Caramel pudding, too, offers a unique taste and textural experience when added to bubble tea drinks. It is custard-like in flavour but slightly firmer and is particularly delicious in milky teas. To consume any and all of these toppings, it is advisable to utilise a large, sturdy, boba-specific straw in order to guarantee access to both topping and drink in equal measure.

The Popularity Of Bubble Tea

Although Bubble Tea originated in Taiwan, it has undoubtedly taken the world by storm and has gained a cult following due to its potential for endless flavour and texture combinations, even becoming an official emoji in November 2020. With a little experimentation, everyone can find a tea combination that appeals to them. Warm or cold, sweetened or reduced sugar, fruity or milky, the opportunity for customization and the diversity of the ingredient pool make the Bubble Tea experience as interactive and engaging as it is delicious. 

Bubble tea was initially popularized in other parts of Asia by Taiwanese immigrants and spread from there to Western countries like the USA, Canada, Australia, and those within Europe. In the 1990s, Bubble Tea was especially popular with Asian-American communities in the United States, and since then has continued to grow in popularity. Today, Bubble tea can be found all over the world, with international Bubble tea chains opening branches across multiple countries and continents. Smaller independent shops, too, are popping up with increasing frequency across the globe.

Along with the introduction of bubble tea to different countries has come the development of geographically specific etiquette surrounding its consumption. According to Bubble Tea Hub, it is considered rude in Taiwan to drink bubble tea with your mouth open. In China, the same is true of drinking your bubble tea whilst walking, and in Hong Kong, it is a faux pas to leave your bubble tea unfinished.
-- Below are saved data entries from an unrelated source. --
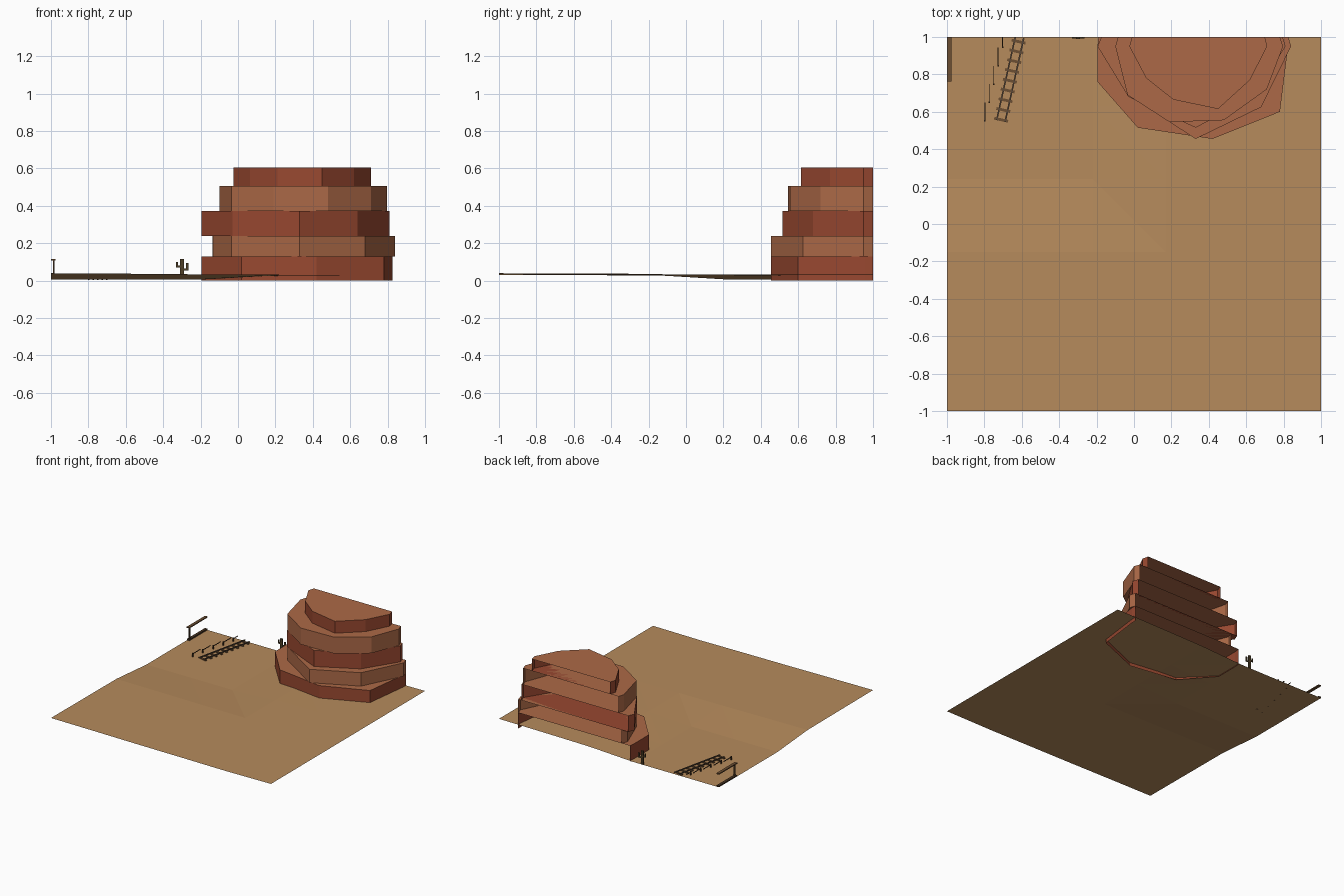
import bpy, bmesh, math
from mathutils import Vector

if "Cube" in bpy.data.objects:
    bpy.data.objects.remove(bpy.data.objects["Cube"])


def lin(c):
    c /= 255
    return c / 12.92 if c <= 0.04045 else ((c + 0.055) / 1.055) ** 2.4


def material(name, r, g, b):
    m = bpy.data.materials.new(name)
    m.diffuse_color = (lin(r), lin(g), lin(b), 1)
    m.use_nodes = True
    m.node_tree.nodes["Principled BSDF"].inputs["Base Color"].default_value = m.diffuse_color
    return m


SAND = material("sand", 182, 139, 92)
RED = material("red_rock", 152, 72, 48)
TAN = material("tan_rock", 172, 105, 71)
WOOD = material("weathered_wood", 108, 78, 50)
DARK = material("dark_wood", 72, 52, 34)
RAIL = material("rail_iron", 92, 74, 58)
CACTUS = material("cactus", 78, 62, 38)


def finish(name, bm, *mats):
    me = bpy.data.meshes.new(name)
    bm.to_mesh(me)
    bm.free()
    for m in mats:
        me.materials.append(m)
    ob = bpy.data.objects.new(name, me)
    bpy.context.collection.objects.link(ob)
    return ob


def add_box(bm, lo, hi):
    """Axis-aligned box between two corners."""
    verts = bmesh.ops.create_cube(bm, size=1)["verts"]
    for v in verts:
        v.co = Vector([lo[i] + (v.co[i] + 0.5) * (hi[i] - lo[i]) for i in range(3)])
    return verts


def boxes(name, mat, items):
    bm = bmesh.new()
    for lo, hi in items:
        add_box(bm, lo, hi)
    return finish(name, bm, mat)


# Desert floor: coarse grid, levelled low in the back left corner
def floor_height(x, y):
    if x < -0.2 and y > 0.2:
        return 0.005
    return 0.032 + 0.004 * math.sin(2.3 * x + 4.2) - 0.004 * y * (x < 0.5)


XS = (-1, -0.61, -0.22, 0.17, 0.56, 0.95, 1)
YS = (-1, -0.93, -0.54, -0.15, 0.24, 0.63, 1)
bm = bmesh.new()
grid = [[bm.verts.new((x, y, floor_height(x, y))) for x in XS] for y in YS]
for j in range(len(YS) - 1):
    for i in range(len(XS) - 1):
        a, b = grid[j][i], grid[j][i + 1]
        c, d = grid[j + 1][i + 1], grid[j + 1][i]
        bm.faces.new((a, b, d))
        bm.faces.new((b, c, d))
finish("desert_floor", bm, SAND)

# Mesa: stacked layers, open at the back where the plot ends
LAYERS = [
    (0.0, 0.13, RED, [(-0.19, 1), (-0.195, 0.95), (-0.195, 0.76), (0.02, 0.515),
                      (0.42, 0.455), (0.78, 0.60), (0.825, 0.96), (0.825, 1)]),
    (0.13, 0.24, TAN, [(-0.115, 1), (-0.135, 0.95), (-0.035, 0.69), (0.33, 0.455),
                       (0.68, 0.625), (0.84, 0.95), (0.825, 1)]),
    (0.24, 0.372, RED, [(-0.175, 1), (-0.195, 0.95), (-0.03, 0.68), (0.33, 0.515),
                        (0.64, 0.68), (0.81, 0.95), (0.795, 1)]),
    (0.372, 0.507, TAN, [(-0.085, 1), (-0.10, 0.95), (-0.035, 0.69), (0.19, 0.545),
                         (0.48, 0.555), (0.71, 0.72), (0.797, 0.95), (0.78, 1)]),
    (0.507, 0.605, RED, [(-0.01, 1), (-0.025, 0.95), (0.065, 0.78), (0.21, 0.665),
                         (0.45, 0.615), (0.62, 0.77), (0.712, 0.95), (0.70, 1)]),
]
for n, (z0, z1, mat, outline) in enumerate(LAYERS):
    bm = bmesh.new()
    low = [bm.verts.new((x, y, z0)) for x, y in outline]
    top = [bm.verts.new((x, y, z1)) for x, y in outline]
    for k in range(len(outline) - 1):
        bm.faces.new((low[k], low[k + 1], top[k + 1], top[k]))
    bm.faces.new(top).material_index = 1
    if n:
        bm.faces.new(low[::-1])
    finish(f"mesa_layer_{n + 1}", bm, mat, TAN)

# Railway: two rails on cross ties, running at a slant
START, END = Vector((-0.712, 0.55, 0)), Vector((-0.612, 0.998, 0))
along = (END - START).normalized()
side = Vector((along.y, -along.x, 0))


def slanted(name, mat, items):
    """Boxes in track coordinates: across, along, up."""
    bm = bmesh.new()
    for lo, hi in items:
        for v in add_box(bm, lo, hi):
            p = START + side * v.co.x + along * v.co.y
            v.co = (p.x, min(p.y, 1), v.co.z)
    finish(name, bm, mat)


length = (END - START).length
slanted("cross_ties", WOOD, [((-0.038, t * 0.0535, 0.005), (0.038, t * 0.0535 + 0.015, 0.012))
                             for t in range(9)])
slanted("rails", RAIL, [((s * 0.023 - 0.004, 0, 0.012), (s * 0.023 + 0.004, length, 0.019))
                        for s in (-1, 1)])

# Fence: stepped posts, each with a straight rail
POSTS = [(-0.797 + 0.0235 * k, 0.552 + 0.098 * k) for k in range(5)]
boxes("fence_posts", DARK, [((x - 0.004, y - 0.004, 0.004), (x + 0.004, y + 0.004, 0.036))
                            for x, y in POSTS])
boxes("fence_rails", DARK, [((x - 0.002, y, 0.026), (x + 0.002, min(y + 0.098, 1), 0.031))
                            for x, y in POSTS])

# Porch on the left edge: walkway, post and roof beam
boxes("porch_walkway", DARK, [((-1, 0.765, 0.005), (-0.978, 1, 0.016))])
boxes("porch_post", DARK, [((-0.99, 0.77, 0.005), (-0.98, 0.78, 0.11))])
boxes("porch_roof", WOOD, [((-1, 0.762, 0.108), (-0.976, 1, 0.116))])

# Cactus on the back edge, with two bent arms
boxes("cactus", CACTUS, [
    ((-0.31, 0.99, 0.005), (-0.29, 1, 0.117)),
    ((-0.33, 0.993, 0.07), (-0.31, 1, 0.081)), ((-0.332, 0.993, 0.07), (-0.321, 1, 0.1)),
    ((-0.29, 0.993, 0.055), (-0.268, 1, 0.066)), ((-0.277, 0.993, 0.055), (-0.265, 1, 0.095)),
])
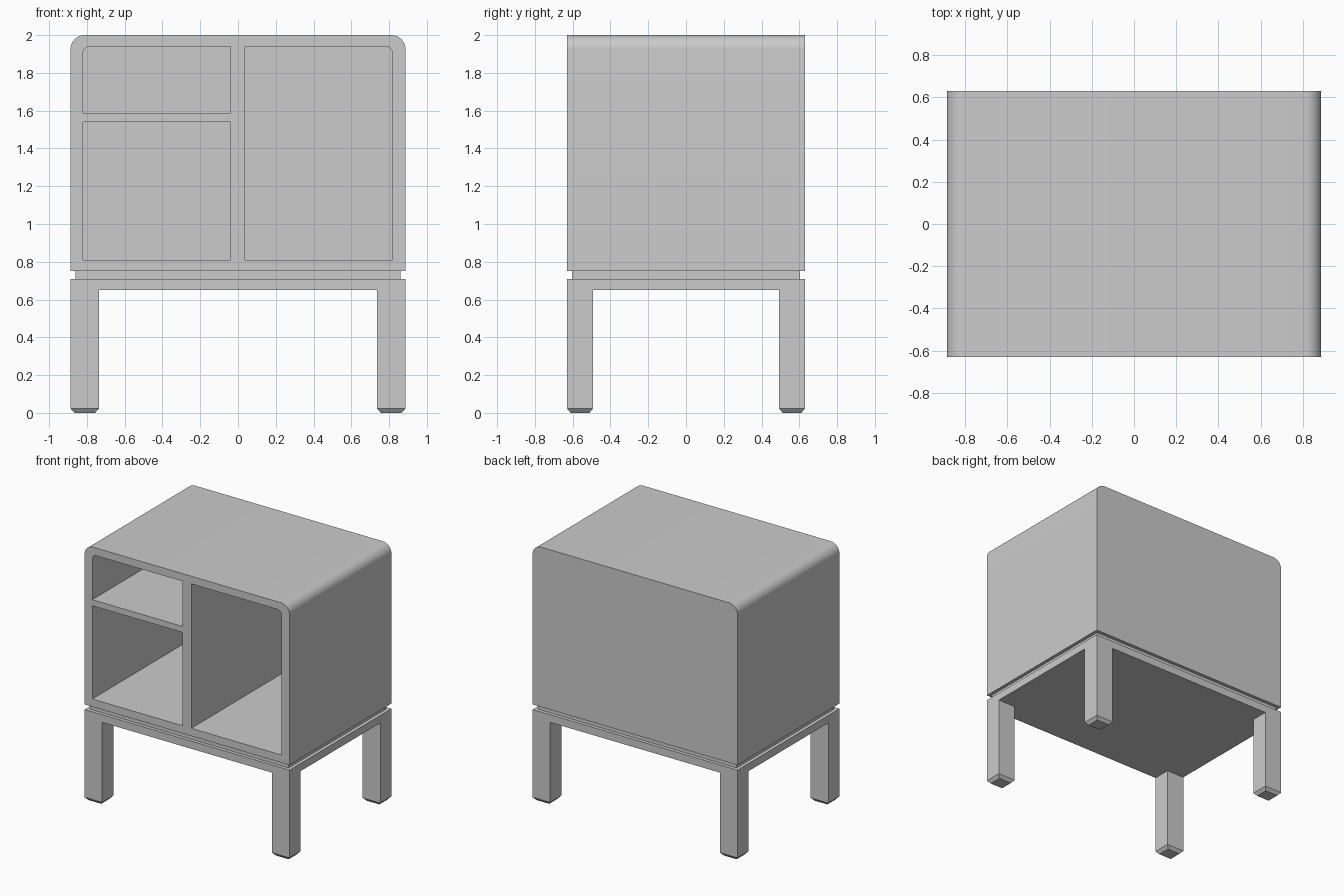
import bpy, bmesh
from math import sin, cos, pi, radians

if "Cube" in bpy.data.objects:
    bpy.data.objects.remove(bpy.data.objects["Cube"])

W, D = 0.887, 0.63          # half width, half depth


def finish(name, bm):
    bmesh.ops.recalc_face_normals(bm, faces=bm.faces)
    me = bpy.data.meshes.new(name)
    bm.to_mesh(me)
    bm.free()
    ob = bpy.data.objects.new(name, me)
    bpy.context.collection.objects.link(ob)
    return ob


def prism(name, x0, x1, z0, z1, y0, y1, left_r=0, right_r=0, steps=10):
    """Front-facing profile with optional rounded top corners, extruded along y."""
    pts = [(x0, z0), (x1, z0)]
    for x, r, sgn, start in ((x1, right_r, -1, 0), (x0, left_r, 1, pi / 2)):
        if r:
            for i in range(steps + 1):
                a = start + i / steps * pi / 2
                pts.append((x + sgn * r + r * cos(a), z1 - r + r * sin(a)))
        else:
            pts.append((x, z1))
    bm = bmesh.new()
    face = bm.faces.new([bm.verts.new((x, y0, z)) for x, z in pts])
    ext = bmesh.ops.extrude_face_region(bm, geom=[face])
    moved = [v for v in ext["geom"] if isinstance(v, bmesh.types.BMVert)]
    bmesh.ops.translate(bm, verts=moved, vec=(0, y1 - y0, 0))
    return finish(name, bm)


# Cabinet body with rounded top edges
body = prism("cabinet_body", -W, W, 0.75, 2.0, -D, D, 0.075, 0.075)

# Three open compartments cut from the front
openings = [
    (-0.82, -0.04, 1.587, 1.94, 0.037, 0),
    (-0.82, -0.04, 0.81, 1.54, 0, 0),
    (0.037, 0.817, 0.81, 1.94, 0, 0.037),
]
for x0, x1, z0, z1, rl, rr in openings:
    cutter = prism("compartment_cutter", x0, x1, z0, z1, -D - 0.1, D - 0.06, rl, rr)
    cutter.hide_render = True
    mod = body.modifiers.new("compartment", 'BOOLEAN')
    mod.operation, mod.solver, mod.object = 'DIFFERENCE', 'EXACT', cutter
    bpy.context.view_layer.objects.active = body
    bpy.ops.object.modifier_apply(modifier=mod.name)
    bpy.data.objects.remove(cutter)

bpy.ops.object.select_all(action='DESELECT')
body.select_set(True)
bpy.context.view_layer.objects.active = body
bpy.ops.object.shade_smooth_by_angle(angle=radians(30))

# Recessed plinth between body and base
prism("recessed_plinth", -0.86, 0.86, 0.71, 0.75, -0.603, 0.603)

# Base: slab with legs extruded from its corners
xs, ys = (-W, -0.735, 0.735, W), (-D, -0.492, 0.492, D)
bm = bmesh.new()
grid = [[bm.verts.new((x, y, 0.65)) for y in ys] for x in xs]
under = {(i, j): bm.faces.new((grid[i][j], grid[i][j + 1], grid[i + 1][j + 1], grid[i + 1][j]))
         for i in range(3) for j in range(3)}
rim = [e for e in bm.edges if e.is_boundary]
ext = bmesh.ops.extrude_edge_only(bm, edges=rim)
top = [v for v in ext["geom"] if isinstance(v, bmesh.types.BMVert)]
bmesh.ops.translate(bm, verts=top, vec=(0, 0, 0.06))
bmesh.ops.contextual_create(bm, geom=[e for e in ext["geom"] if isinstance(e, bmesh.types.BMEdge)])
bmesh.ops.recalc_face_normals(bm, faces=bm.faces)

# Legs, then short tapered feet
for i in (0, 2):
    for j in (0, 2):
        face = under[i, j]
        for z, scale in ((0.024, 1), (0, 0.72)):
            face = bmesh.ops.extrude_discrete_faces(bm, faces=[face])["faces"][0]
            c = face.calc_center_median()
            for v in face.verts:
                v.co = (c.x + (v.co.x - c.x) * scale, c.y + (v.co.y - c.y) * scale, z)
finish("base_with_legs", bm)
All over the world, people have embraced bubble tea and made it work within their own cultures. However you like to drink your bubble tea, it is certainly a drink that everyone can enjoy.

Bubble Tea